Finally, because of the associated improvement in disease control and reduction in healthcare utilisation, improved adherence with fixed-dose combinations is associated with lower overall costs of care compared with the drug-free combinations.39,96,112
Although the problem of non-adherence may not be fully recognised by physicians, the clinical and economic consequences of this phenomenon are severe and multifaceted. The foundation for improving adherence will be to quantify the scale and impact of the problem accurately and disseminate this finding across the wide range of stakeholders. Educational approaches to encourage greater adherence should be aimed at healthcare providers, payers and patients and need to be co-ordinated, consistent and comprehensive.
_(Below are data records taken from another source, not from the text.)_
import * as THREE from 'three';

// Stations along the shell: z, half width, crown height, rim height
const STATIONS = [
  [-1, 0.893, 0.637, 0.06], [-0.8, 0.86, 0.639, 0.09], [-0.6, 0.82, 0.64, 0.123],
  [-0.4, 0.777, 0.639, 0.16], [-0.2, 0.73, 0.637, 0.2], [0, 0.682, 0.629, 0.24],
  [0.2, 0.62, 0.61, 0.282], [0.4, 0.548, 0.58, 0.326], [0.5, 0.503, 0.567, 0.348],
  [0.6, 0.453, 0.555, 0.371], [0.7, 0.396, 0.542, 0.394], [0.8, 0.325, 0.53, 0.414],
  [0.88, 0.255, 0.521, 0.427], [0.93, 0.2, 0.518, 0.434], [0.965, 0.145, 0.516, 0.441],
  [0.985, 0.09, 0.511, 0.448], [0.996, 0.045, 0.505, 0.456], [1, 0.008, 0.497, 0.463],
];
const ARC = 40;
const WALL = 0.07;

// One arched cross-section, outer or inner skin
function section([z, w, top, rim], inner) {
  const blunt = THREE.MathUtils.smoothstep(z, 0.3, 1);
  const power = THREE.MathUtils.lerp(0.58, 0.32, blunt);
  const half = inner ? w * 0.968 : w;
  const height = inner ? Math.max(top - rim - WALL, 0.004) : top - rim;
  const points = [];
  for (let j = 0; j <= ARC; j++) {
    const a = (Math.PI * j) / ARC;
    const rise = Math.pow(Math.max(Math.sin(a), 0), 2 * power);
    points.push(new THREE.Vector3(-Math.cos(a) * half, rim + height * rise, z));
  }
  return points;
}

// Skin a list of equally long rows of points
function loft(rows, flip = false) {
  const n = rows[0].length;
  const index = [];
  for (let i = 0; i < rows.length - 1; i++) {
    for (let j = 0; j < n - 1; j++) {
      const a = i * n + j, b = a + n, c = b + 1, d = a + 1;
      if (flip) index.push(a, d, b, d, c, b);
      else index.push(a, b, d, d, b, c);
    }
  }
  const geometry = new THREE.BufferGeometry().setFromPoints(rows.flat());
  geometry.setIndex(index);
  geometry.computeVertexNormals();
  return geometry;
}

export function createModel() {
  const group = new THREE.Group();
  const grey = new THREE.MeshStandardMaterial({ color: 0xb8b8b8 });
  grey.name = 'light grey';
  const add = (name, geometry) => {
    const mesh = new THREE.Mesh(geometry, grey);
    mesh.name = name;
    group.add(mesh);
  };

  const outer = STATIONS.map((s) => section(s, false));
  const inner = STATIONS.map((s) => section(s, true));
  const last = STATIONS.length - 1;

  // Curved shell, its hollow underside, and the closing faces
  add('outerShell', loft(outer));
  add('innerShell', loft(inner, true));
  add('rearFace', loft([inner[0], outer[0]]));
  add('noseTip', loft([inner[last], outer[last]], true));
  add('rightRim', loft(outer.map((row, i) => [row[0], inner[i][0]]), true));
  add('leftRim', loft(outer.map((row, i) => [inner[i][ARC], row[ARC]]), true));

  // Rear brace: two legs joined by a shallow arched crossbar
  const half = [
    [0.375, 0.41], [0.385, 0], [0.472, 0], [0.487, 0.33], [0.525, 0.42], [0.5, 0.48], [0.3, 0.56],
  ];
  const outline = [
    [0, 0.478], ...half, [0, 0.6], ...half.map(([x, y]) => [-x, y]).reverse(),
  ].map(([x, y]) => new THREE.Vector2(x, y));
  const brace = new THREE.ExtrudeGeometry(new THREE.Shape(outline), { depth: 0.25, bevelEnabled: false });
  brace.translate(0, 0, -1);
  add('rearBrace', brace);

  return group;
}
Such approaches should highlight potential economic advantages, which are of greatest interest to payers, clinical efficacy improvements to appeal to the prescribing physician and pharmacist, and for the patient, long-term benefits in terms of reduced CV events.
It is clear that more research, based on prospective clinical data, needs to be undertaken in order to identify effective approaches to improve adherence. Therefore, it is encouraging that the volume of such research is increasing. For example, numerous studies are currently under way assessing approaches such as community pharmacist-led interventions,114 online peer support115 and tools for shared decision-making.116 As reasons for non-adherence vary greatly between patients, the more weapons we have in our armamentarium the more likely we will be able to provide the right solution for each individual patient.
Ultimately, physicians need to understand the importance of improving adherence and have the tools to be able to measure it effectively in order to make decisions regarding medication intensification. Achieving optimal clinical outcomes in the future will be linked closely with the management of patient adherence to treatment, coupled with appropriate intensification/escalation of therapy.
It is clear that adherence to medication is highly important in terms of clinical and economic outcomes, and incredibly complex in terms of management. Human nature and the pressures of modern living mean that new strategies have to be developed and employed in order to improve adherence. Perhaps paramount among such strategies is patient education and motivation, with the rationale being that an educated and motivated patient is much more likely to follow prescribed treatment interventions. In addition, simplified-dosing regimens can play an important role in improving patient adherence and make the task of managing multiple CV risk factors that little bit easier. Ultimately, optimal clinical and economic outcomes are the result of excellent partnerships between patients and physicians.